What is needed:
Retype each record exactly; no pictures.

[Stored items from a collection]
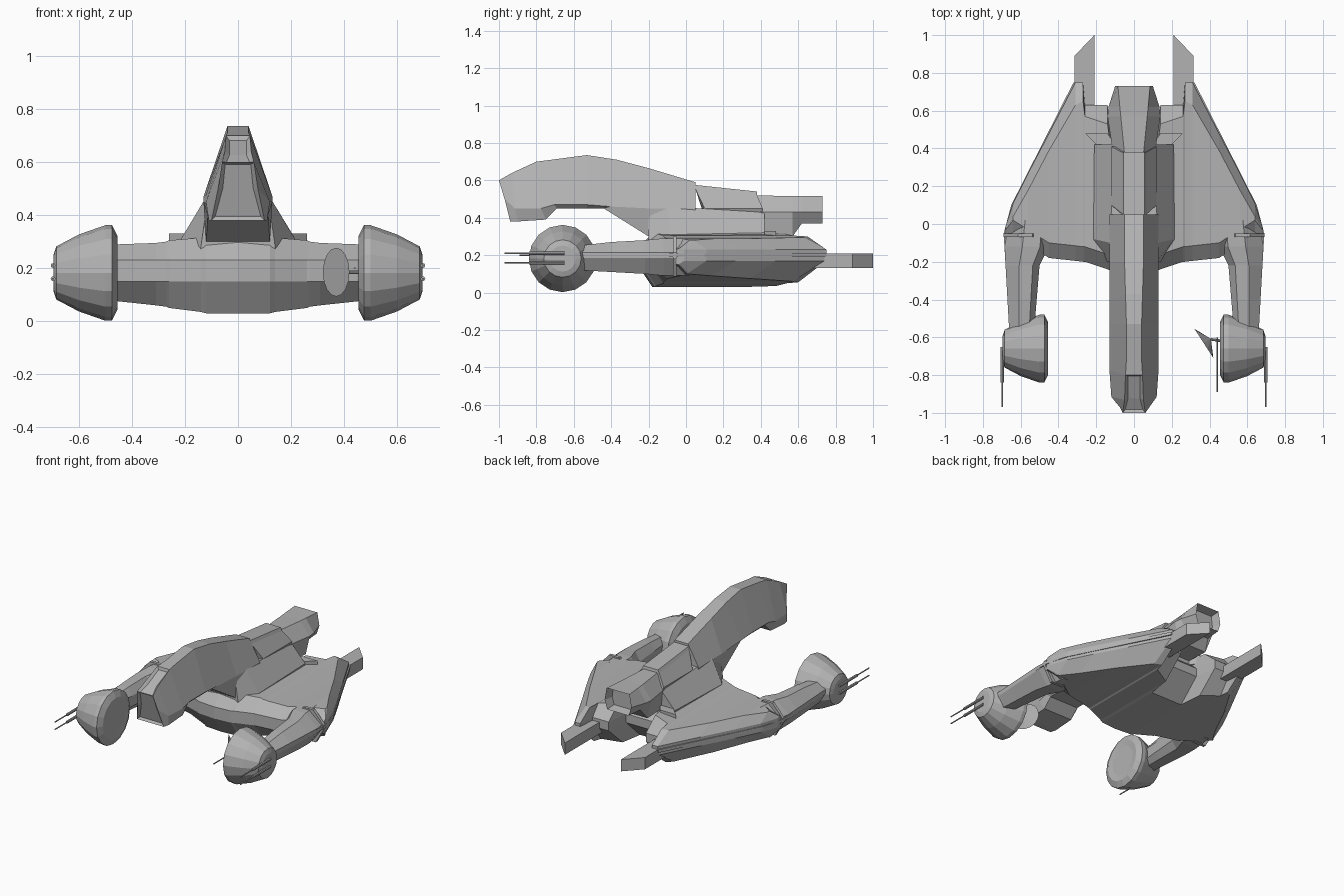
import bpy
import bmesh
import math
from mathutils import Vector

old = bpy.data.objects.get("Cube")
if old:
    bpy.data.objects.remove(old, do_unlink=True)

grey = bpy.data.materials.new("hull_grey")
grey.use_nodes = True
grey.diffuse_color = (.45, .45, .45, 1)
grey.node_tree.nodes["Principled BSDF"].inputs["Base Color"].default_value = (.45, .45, .45, 1)


def finish(name, bm, mirror=False):
    """Turn a bmesh into a named object, optionally mirrored across x."""
    bmesh.ops.recalc_face_normals(bm, faces=bm.faces[:])
    mesh = bpy.data.meshes.new(name)
    bm.to_mesh(mesh)
    bm.free()
    mesh.materials.append(grey)
    obj = bpy.data.objects.new(name, mesh)
    bpy.context.collection.objects.link(obj)
    if mirror:
        mod = obj.modifiers.new("mirror", 'MIRROR')
        mod.use_clip = True
    return obj


def loft(rings, caps=True, first_cap=True):
    """Skin a row of closed rings that all have the same point count."""
    bm = bmesh.new()
    rows = [[bm.verts.new(p) for p in ring] for ring in rings]
    n = len(rows[0])
    for a, b in zip(rows, rows[1:]):
        for i in range(n):
            j = (i + 1) % n
            bm.faces.new((a[i], a[j], b[j], b[i]))
    if caps:
        if first_cap:
            bm.faces.new(rows[0])
        bm.faces.new(rows[-1])
    return bm


def symmetric(half):
    """Complete a ring from its +x half, listed top to bottom."""
    return half + [(-x, y, z) for x, y, z in reversed(half)]


def rod(name, start, end, radius, tip=None, sides=8, mirror=False):
    """Straight round bar or cone between two points."""
    a, b = Vector(start), Vector(end)
    axis = b - a
    rot = axis.to_track_quat('Z', 'Y').to_matrix()
    rings = []
    for centre, r in ((a, radius), (b, radius if tip is None else tip)):
        rings.append([centre + rot @ Vector((r * math.cos(t), r * math.sin(t), 0))
                      for t in (math.tau * i / sides for i in range(sides))])
    return finish(name, loft(rings), mirror)


# Neck and cockpit: y, top z, top w, mid z, mid w, bottom y, bottom z, bottom w
neck_rows = [
    (-1, .6, .06, .5, .075, -.94, .38, .1),
    (-.93, .64, .05, .45, .12, -.9, .38, .11),
    (-.8, .7, .045, .45, .13, -.75, .39, .11),
    (-.72, .71, .04, .47, .13, -.69, .45, .11),
    (-.53, .735, .04, .47, .13, -.53, .45, .11),
    (-.37, .71, .045, .46, .13, -.44, .45, .11),
    (-.2, .665, .05, .45, .13, -.2, .3, .12),
    (.05, .59, .05, .45, .13, .05, .3, .12),
]
neck = loft([symmetric([(tw, y, tz), (mw, (y + by) / 2, mz), (bw, by, bz)])
             for y, tz, tw, mz, mw, by, bz, bw in neck_rows])
bmesh.ops.recalc_face_normals(neck, faces=neck.faces[:])
neck.normal_update()
# Recessed nose and canopy windows
for test in (lambda f: f.normal.y < -.7 and f.calc_center_median().y < -.9,
             lambda f: f.normal.z > .7 and f.calc_center_median().y < -.8):
    panes = [f for f in neck.faces if test(f)]
    bmesh.ops.inset_region(neck, faces=panes, thickness=.018, depth=-.015)
finish("neck_and_cockpit", neck)

# Raised spine block behind the neck
finish("spine_block", loft([
    symmetric([(.055, y, tz), (.065, y, tz - .02), (.12, by, .45), (.1, by, .4)])
    for y, by, tz in ((.05, .1, .575), (.38, .41, .54))]))

# Shoulder fairing that flares from the neck into the wing
finish("shoulder", loft([
    symmetric([(tw, y, tz), (bw, y + s, bz), (bw, y + s, .25)])
    for y, s, tz, tw, bz, bw in ((-.2, 0, .42, .12, .28, .14), (-.1, .02, .46, .125, .31, .215),
                                 (.42, 0, .43, .11, .32, .21))]))
finish("shoulder_fin", loft([
    [(.1, .42, z), (.2, .42, z), (.26, .48, z), (.14, .48, z)] for z in (.27, .33)]), True)

# Engine housing with a recessed exhaust
engine = loft([symmetric([(tw, y, tz), (mw, y, .43), (bw, y, bz)])
               for y, tz, tw, mw, bw, bz in ((.37, .52, .05, .11, .1, .3), (.57, .515, .07, .14, .11, .3),
                                             (.62, .515, .075, .135, .09, .37), (.73, .515, .085, .1, .08, .37))])
bmesh.ops.recalc_face_normals(engine, faces=engine.faces[:])
engine.normal_update()
exhaust = [f for f in engine.faces if f.normal.y > .9]
bmesh.ops.inset_region(engine, faces=exhaust, thickness=.015, depth=-.06)
finish("engine_housing", engine)

# Wing: x, front y, rear y, top z, bottom z, rear chamfer
wing_rows = [
    (0, -.26, .47, .32, .03, .1),
    (.12, -.25, .47, .32, .03, .1),
    (.14, -.24, .63, .315, .035, .1),
    (.26, -.2, .63, .305, .05, .06),
    (.27, -.2, .75, .3, .055, .1),
    (.31, -.195, .75, .295, .06, .12),
    (.45, -.18, .48, .29, .075, .09),
    (.56, -.11, .27, .29, .09, .09),
    (.64, -.06, .11, .28, .1, .07),
    (.68, -.05, -.01, .24, .15, .02),
]


def wing_ring(x, front, rear, top, bottom, cut):
    lead = min(.08, (rear - front) / 2)
    return [(x, front, .23), (x, front + lead, top), (x, rear - cut, top), (x, rear, .23),
            (x, rear, .17), (x, rear - cut * 1.5, bottom), (x, front + lead, bottom), (x, front, .15)]


finish("wing", loft([wing_ring(*row) for row in wing_rows], first_cap=False), True)


# Forward arms and the collar where they meet the wing
def arm_ring(y, inner, outer, low, high):
    w = outer - inner
    return [(inner, y, .22), (inner + w * .2, y, high), (inner + w * .6, y, high), (outer, y, .215),
            (outer, y, .185), (inner + w * .7, y, low), (inner + w * .2, y, low), (inner, y, .15)]


finish("arm", loft([arm_ring(*r) for r in ((-.58, .53, .66, .12, .25), (-.4, .515, .67, .11, .27),
                                           (-.22, .5, .68, .1, .28), (-.12, .45, .685, .09, .29),
                                           (.02, .45, .66, .09, .29))]), True)
finish("arm_collar", loft([arm_ring(y, .5, .69, .085, .3) for y in (-.07, -.05)]), True)

# Thin rail around the outer edge
edge = [(.66, -.56), (.69, -.05), (.65, .1), (.32, .75)]
finish("edge_rail", loft([[(x - .05, y, .19), (x, y, .19), (x, y, .21), (x - .05, y, .21)]
                          for x, y in edge]), True)

# Tail blades
finish("tail_blade", loft([[(.21, .55, z), (.315, .55, z), (.315, .89, z), (.21, 1, z)]
                           for z in (.13, .21)]), True)

# Pods: drums turned about the x axis, as x and radius
sides = 16
pod_profile = [(.46, .1), (.455, .14), (.475, .18), (.5, .18), (.6, .145), (.685, .1), (.695, .07)]
finish("pod", loft([[(x, -.66 + r * math.cos(math.tau * i / sides), .182 + r * math.sin(math.tau * i / sides))
                     for i in range(sides)] for x, r in pod_profile]), True)

# Twin guns on each pod
for label, z in (("lower", .16), ("upper", .21)):
    rod(label + "_gun_barrel", (.697, -.7, z), (.697, -.97, z), .004, mirror=True)
    rod(label + "_gun_body", (.697, -.65, z), (.697, -.84, z), .009, mirror=True)

# Sensor dish, stalk and antenna on the left pod only
dish_apex = Vector((.404, -.61, .185))
dish_rim = Vector((.37, -.632, .185))
rod("sensor_dish", dish_apex, dish_rim, .008, tip=.092, sides=16)
rod("dish_stalk", dish_apex, (.47, -.62, .185), .007)
rod("antenna", (.44, -.6, .2), (.44, -.89, .2), .004)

Answer for this exercise:
import bpy
import bmesh
import math
from mathutils import Vector

old = bpy.data.objects.get("Cube")
if old:
    bpy.data.objects.remove(old, do_unlink=True)

grey = bpy.data.materials.new("hull_grey")
grey.use_nodes = True
grey.diffuse_color = (.45, .45, .45, 1)
grey.node_tree.nodes["Principled BSDF"].inputs["Base Color"].default_value = (.45, .45, .45, 1)


def finish(name, bm, mirror=False):
    """Turn a bmesh into a named object, optionally mirrored across x."""
    bmesh.ops.recalc_face_normals(bm, faces=bm.faces[:])
    mesh = bpy.data.meshes.new(name)
    bm.to_mesh(mesh)
    bm.free()
    mesh.materials.append(grey)
    obj = bpy.data.objects.new(name, mesh)
    bpy.context.collection.objects.link(obj)
    if mirror:
        mod = obj.modifiers.new("mirror", 'MIRROR')
        mod.use_clip = True
    return obj


def loft(rings, caps=True, first_cap=True):
    """Skin a row of closed rings that all have the same point count."""
    bm = bmesh.new()
    rows = [[bm.verts.new(p) for p in ring] for ring in rings]
    n = len(rows[0])
    for a, b in zip(rows, rows[1:]):
        for i in range(n):
            j = (i + 1) % n
            bm.faces.new((a[i], a[j], b[j], b[i]))
    if caps:
        if first_cap:
            bm.faces.new(rows[0])
        bm.faces.new(rows[-1])
    return bm


def symmetric(half):
    """Complete a ring from its +x half, listed top to bottom."""
    return half + [(-x, y, z) for x, y, z in reversed(half)]


def rod(name, start, end, radius, tip=None, sides=8, mirror=False):
    """Straight round bar or cone between two points."""
    a, b = Vector(start), Vector(end)
    axis = b - a
    rot = axis.to_track_quat('Z', 'Y').to_matrix()
    rings = []
    for centre, r in ((a, radius), (b, radius if tip is None else tip)):
        rings.append([centre + rot @ Vector((r * math.cos(t), r * math.sin(t), 0))
                      for t in (math.tau * i / sides for i in range(sides))])
    return finish(name, loft(rings), mirror)


# Neck and cockpit: y, top z, top w, mid z, mid w, bottom y, bottom z, bottom w
neck_rows = [
    (-1, .6, .06, .5, .075, -.94, .38, .1),
    (-.93, .64, .05, .45, .12, -.9, .38, .11),
    (-.8, .7, .045, .45, .13, -.75, .39, .11),
    (-.72, .71, .04, .47, .13, -.69, .45, .11),
    (-.53, .735, .04, .47, .13, -.53, .45, .11),
    (-.37, .71, .045, .46, .13, -.44, .45, .11),
    (-.2, .665, .05, .45, .13, -.2, .3, .12),
    (.05, .59, .05, .45, .13, .05, .3, .12),
]
neck = loft([symmetric([(tw, y, tz), (mw, (y + by) / 2, mz), (bw, by, bz)])
             for y, tz, tw, mz, mw, by, bz, bw in neck_rows])
bmesh.ops.recalc_face_normals(neck, faces=neck.faces[:])
neck.normal_update()
# Recessed nose and canopy windows
for test in (lambda f: f.normal.y < -.7 and f.calc_center_median().y < -.9,
             lambda f: f.normal.z > .7 and f.calc_center_median().y < -.8):
    panes = [f for f in neck.faces if test(f)]
    bmesh.ops.inset_region(neck, faces=panes, thickness=.018, depth=-.015)
finish("neck_and_cockpit", neck)

# Raised spine block behind the neck
finish("spine_block", loft([
    symmetric([(.055, y, tz), (.065, y, tz - .02), (.12, by, .45), (.1, by, .4)])
    for y, by, tz in ((.05, .1, .575), (.38, .41, .54))]))

# Shoulder fairing that flares from the neck into the wing
finish("shoulder", loft([
    symmetric([(tw, y, tz), (bw, y + s, bz), (bw, y + s, .25)])
    for y, s, tz, tw, bz, bw in ((-.2, 0, .42, .12, .28, .14), (-.1, .02, .46, .125, .31, .215),
                                 (.42, 0, .43, .11, .32, .21))]))
finish("shoulder_fin", loft([
    [(.1, .42, z), (.2, .42, z), (.26, .48, z), (.14, .48, z)] for z in (.27, .33)]), True)

# Engine housing with a recessed exhaust
engine = loft([symmetric([(tw, y, tz), (mw, y, .43), (bw, y, bz)])
               for y, tz, tw, mw, bw, bz in ((.37, .52, .05, .11, .1, .3), (.57, .515, .07, .14, .11, .3),
                                             (.62, .515, .075, .135, .09, .37), (.73, .515, .085, .1, .08, .37))])
bmesh.ops.recalc_face_normals(engine, faces=engine.faces[:])
engine.normal_update()
exhaust = [f for f in engine.faces if f.normal.y > .9]
bmesh.ops.inset_region(engine, faces=exhaust, thickness=.015, depth=-.06)
finish("engine_housing", engine)

# Wing: x, front y, rear y, top z, bottom z, rear chamfer
wing_rows = [
    (0, -.26, .47, .32, .03, .1),
    (.12, -.25, .47, .32, .03, .1),
    (.14, -.24, .63, .315, .035, .1),
    (.26, -.2, .63, .305, .05, .06),
    (.27, -.2, .75, .3, .055, .1),
    (.31, -.195, .75, .295, .06, .12),
    (.45, -.18, .48, .29, .075, .09),
    (.56, -.11, .27, .29, .09, .09),
    (.64, -.06, .11, .28, .1, .07),
    (.68, -.05, -.01, .24, .15, .02),
]


def wing_ring(x, front, rear, top, bottom, cut):
    lead = min(.08, (rear - front) / 2)
    return [(x, front, .23), (x, front + lead, top), (x, rear - cut, top), (x, rear, .23),
            (x, rear, .17), (x, rear - cut * 1.5, bottom), (x, front + lead, bottom), (x, front, .15)]


finish("wing", loft([wing_ring(*row) for row in wing_rows], first_cap=False), True)


# Forward arms and the collar where they meet the wing
def arm_ring(y, inner, outer, low, high):
    w = outer - inner
    return [(inner, y, .22), (inner + w * .2, y, high), (inner + w * .6, y, high), (outer, y, .215),
            (outer, y, .185), (inner + w * .7, y, low), (inner + w * .2, y, low), (inner, y, .15)]


finish("arm", loft([arm_ring(*r) for r in ((-.58, .53, .66, .12, .25), (-.4, .515, .67, .11, .27),
                                           (-.22, .5, .68, .1, .28), (-.12, .45, .685, .09, .29),
                                           (.02, .45, .66, .09, .29))]), True)
finish("arm_collar", loft([arm_ring(y, .5, .69, .085, .3) for y in (-.07, -.05)]), True)

# Thin rail around the outer edge
edge = [(.66, -.56), (.69, -.05), (.65, .1), (.32, .75)]
finish("edge_rail", loft([[(x - .05, y, .19), (x, y, .19), (x, y, .21), (x - .05, y, .21)]
                          for x, y in edge]), True)

# Tail blades
finish("tail_blade", loft([[(.21, .55, z), (.315, .55, z), (.315, .89, z), (.21, 1, z)]
                           for z in (.13, .21)]), True)

# Pods: drums turned about the x axis, as x and radius
sides = 16
pod_profile = [(.46, .1), (.455, .14), (.475, .18), (.5, .18), (.6, .145), (.685, .1), (.695, .07)]
finish("pod", loft([[(x, -.66 + r * math.cos(math.tau * i / sides), .182 + r * math.sin(math.tau * i / sides))
                     for i in range(sides)] for x, r in pod_profile]), True)

# Twin guns on each pod
for label, z in (("lower", .16), ("upper", .21)):
    rod(label + "_gun_barrel", (.697, -.7, z), (.697, -.97, z), .004, mirror=True)
    rod(label + "_gun_body", (.697, -.65, z), (.697, -.84, z), .009, mirror=True)

# Sensor dish, stalk and antenna on the left pod only
dish_apex = Vector((.404, -.61, .185))
dish_rim = Vector((.37, -.632, .185))
rod("sensor_dish", dish_apex, dish_rim, .008, tip=.092, sides=16)
rod("dish_stalk", dish_apex, (.47, -.62, .185), .007)
rod("antenna", (.44, -.6, .2), (.44, -.89, .2), .004)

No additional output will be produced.